ENTRIES SUPPLIED –
*** Block opens ***

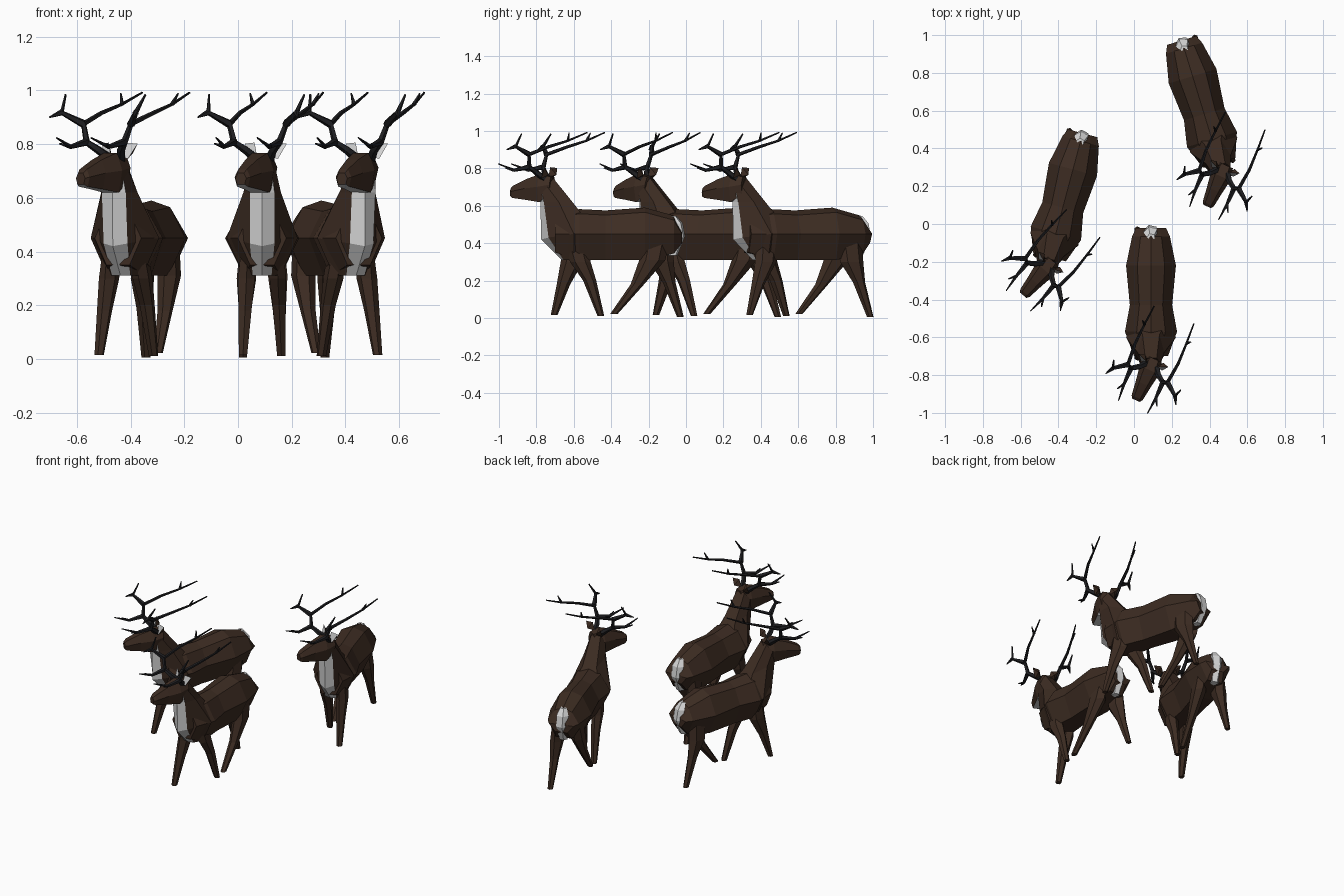
import bpy, bmesh
from math import radians, cos, sin, pi
from mathutils import Vector, Matrix

cube = bpy.data.objects.get("Cube")
if cube:
    bpy.data.objects.remove(cube, do_unlink=True)


def material(name, rgb):
    m = bpy.data.materials.new(name)
    m.use_nodes = True
    m.diffuse_color = (*rgb, 1)
    m.node_tree.nodes["Principled BSDF"].inputs["Base Color"].default_value = (*rgb, 1)
    return m


BROWN = material("brown_fur", (0.046, 0.025, 0.016))
WHITE = material("pale_fur", (0.67, 0.67, 0.67))
DARK = material("dark_antler", (0.013, 0.013, 0.015))


def finish(name, bm, mats, matrix):
    bmesh.ops.recalc_face_normals(bm, faces=bm.faces)
    me = bpy.data.meshes.new(name)
    bm.to_mesh(me)
    bm.free()
    for m in mats:
        me.materials.append(m)
    ob = bpy.data.objects.new(name, me)
    bpy.context.collection.objects.link(ob)
    ob.matrix_world = matrix
    return ob


def loft(bm, rings, pale=()):
    """Skin closed rings; segments listed in pale take the second material."""
    rows = [[bm.verts.new(p) for p in r] for r in rings]
    n = len(rows[0])
    for a, b in zip(rows, rows[1:]):
        for j in range(n):
            k = (j + 1) % n
            f = bm.faces.new((a[j], a[k], b[k], b[j]))
            f.material_index = int(j in pale)
    bm.faces.new(rows[0])
    bm.faces.new(rows[-1])


def both_sides(half):
    """Close a half section (x >= 0) with its mirror image."""
    return half + [(-x, y, z) for x, y, z in reversed(half) if x > 0]


def ellipse(x, y, z, rx, ry, n=6):
    return [(x + rx * cos(2 * pi * i / n + pi / n),
             y + ry * sin(2 * pi * i / n + pi / n), z) for i in range(n)]


def tube(bm, path, r0, r1, sides=5):
    """Tapered branch along a path."""
    pts = [Vector(p) for p in path]
    last = len(pts) - 1
    rings, q, old = [], None, None
    for i, p in enumerate(pts):
        d = (pts[min(i + 1, last)] - pts[max(i - 1, 0)]).normalized()
        q = d.to_track_quat('Z', 'Y') if q is None else old.rotation_difference(d) @ q
        old = d
        r = r0 + (r1 - r0) * i / last
        rings.append([p + q @ Vector(c) for c in ellipse(0, 0, 0, r, r, sides)])
    loft(bm, rings)


# y, top, bottom, half width
BODY = [(-.70, .56, .35, .09), (-.57, .582, .31, .138), (-.43, .575, .31, .112),
        (-.22, .59, .31, .132), (-.065, .548, .345, .10), (-.022, .475, .40, .08)]
HEAD = [(-.195, .692, .65, .022), (-.18, .706, .642, .032), (-.10, .742, .632, .043),
        (-.02, .768, .62, .056), (.045, .755, .66, .042)]
# front, pale edge, side and back points, from the chest up
NECK = [[(0, -.665, .31), (.035, -.655, .31), (.068, -.60, .31), (.05, -.54, .31)],
        [(0, -.775, .42), (.046, -.735, .43), (.132, -.60, .45), (.09, -.50, .48)],
        [(0, -.778, .62), (.046, -.76, .62), (.070, -.68, .62), (.045, -.585, .592)],
        [(0, -.78, .66), (.04, -.77, .67), (.052, -.74, .70), (.03, -.71, .748)]]
# y, z, half width, half depth
FORELEG_FORWARD = [(-.60, .39, .03, .06), (-.61, .30, .036, .06),
                   (-.655, .18, .028, .036), (-.705, .015, .018, .018)]
FORELEG_BACK = [(-.59, .39, .03, .06), (-.565, .30, .036, .055),
                (-.515, .20, .028, .035), (-.455, .01, .018, .018)]
HINDLEG_FORWARD = [(-.16, .41, .035, .07), (-.18, .31, .042, .07),
                   (-.26, .18, .028, .036), (-.385, .022, .017, .02)]
HINDLEG_BACK = [(-.14, .41, .035, .07), (-.13, .30, .042, .065),
                (-.09, .19, .028, .034), (-.03, .005, .017, .018)]


def antler(s, name, matrix):
    bm = bmesh.new()
    side = lambda pts: [(s * x, y, z) for x, y, z in pts]
    fork, brow, tine = (.18, -.09, .918), (.092, -.14, .79), (.122, .19, .948)
    low, mid = (.092, -.05, .808), (.115, -.04, .875)
    # main beam sweeping back
    tube(bm, side([(.026, .01, .745), (.055, -.025, .778), low, mid,
                   (.126, .075, .915), tine, (.115, .30, .992)]), .018, .004)
    # brow tine, outer branch and their forked tips
    tube(bm, side([low, brow, (.084, -.234, .824)]), .015, .003)
    tube(bm, side([brow, (.115, -.18, .802)]), .009, .003)
    tube(bm, side([mid, fork, (.194, -.05, .985)]), .016, .004)
    tube(bm, side([fork, (.204, -.132, .90)]), .012, .003)
    tube(bm, side([tine, (.14, .205, .99)]), .009, .003)
    finish(name, bm, [DARK], matrix)


def ear(s, name, matrix):
    bm = bmesh.new()
    pts = [(.025, .01, .755), (.062, .005, .745), (.085, .035, .802), (.038, .015, .806),
           (.052, .045, .765)]
    v = [bm.verts.new((s * x, y, z)) for x, y, z in pts]
    bm.faces.new(v[:4]).material_index = 1
    for i in range(4):
        bm.faces.new((v[i], v[(i + 1) % 4], v[4]))
    finish(name, bm, [BROWN, WHITE], matrix)


def leg(s, rows, name, matrix):
    bm = bmesh.new()
    loft(bm, [ellipse(s * (.072 - .045 * z), y, z, rx, ry) for y, z, rx, ry in rows])
    finish(name, bm, [BROWN], matrix)


def stag(tag, x, y, yaw, head_yaw, lead):
    """lead is the side (+1 left, -1 right) whose foreleg steps forward."""
    base = (Matrix.Translation((x, y, 0)) @ Matrix.Rotation(radians(yaw), 4, 'Z')
            @ Matrix.Translation((0, .39, 0)))
    head_m = (base @ Matrix.Translation((0, -.755, 0))
              @ Matrix.Rotation(radians(head_yaw - yaw), 4, 'Z'))

    # body and neck
    bm = bmesh.new()
    loft(bm, [both_sides([(0, py, t), (w * .55, py, t - .025), (w, py, .45), (w * .5, py, b)])
              for py, t, b, w in BODY])
    finish(tag + "_body", bm, [BROWN], base)
    bm = bmesh.new()
    loft(bm, [both_sides(r) for r in NECK], pale=(0, 6))
    finish(tag + "_neck", bm, [BROWN, WHITE], base)

    # pale rump patch with a raised tail
    bm = bmesh.new()
    loft(bm, [ellipse(0, py, z, rx, ry, 5) for py, z, rx, ry in
              [(-.068, .546, .022, .018), (-.045, .505, .04, .03),
               (-.03, .437, .036, .026), (-.07, .335, .026, .025)]])
    finish(tag + "_rump_patch", bm, [WHITE], base)

    # head with pale jaw
    bm = bmesh.new()
    loft(bm, [both_sides([(w * .55, py, t), (w, py, t * .55 + b * .45), (w * .7, py, b)])
              for py, t, b, w in HEAD], pale=(2,))
    finish(tag + "_head", bm, [BROWN, WHITE], head_m)

    for s, word in ((1, "left"), (-1, "right")):
        antler(s, f"{tag}_{word}_antler", head_m)
        ear(s, f"{tag}_{word}_ear", head_m)
        ahead = s == lead
        leg(s, FORELEG_FORWARD if ahead else FORELEG_BACK, f"{tag}_{word}_foreleg", base)
        leg(s, HINDLEG_BACK if ahead else HINDLEG_FORWARD, f"{tag}_{word}_hindleg", base)


stag("right_stag", -.367, .125, -15, -40, -1)
stag("front_stag", .09, -.39, 0, -24, -1)
stag("left_stag", .36, .62, 17, -24, 1)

*** Block closes ***

YOUR GOAL – Scan the records above for the word "range". Show each line in which it appears.

ANSWER TO THE EXERCISE –
        for j in range(n):
             y + ry * sin(2 * pi * i / n + pi / n), z) for i in range(n)]
    for i in range(4):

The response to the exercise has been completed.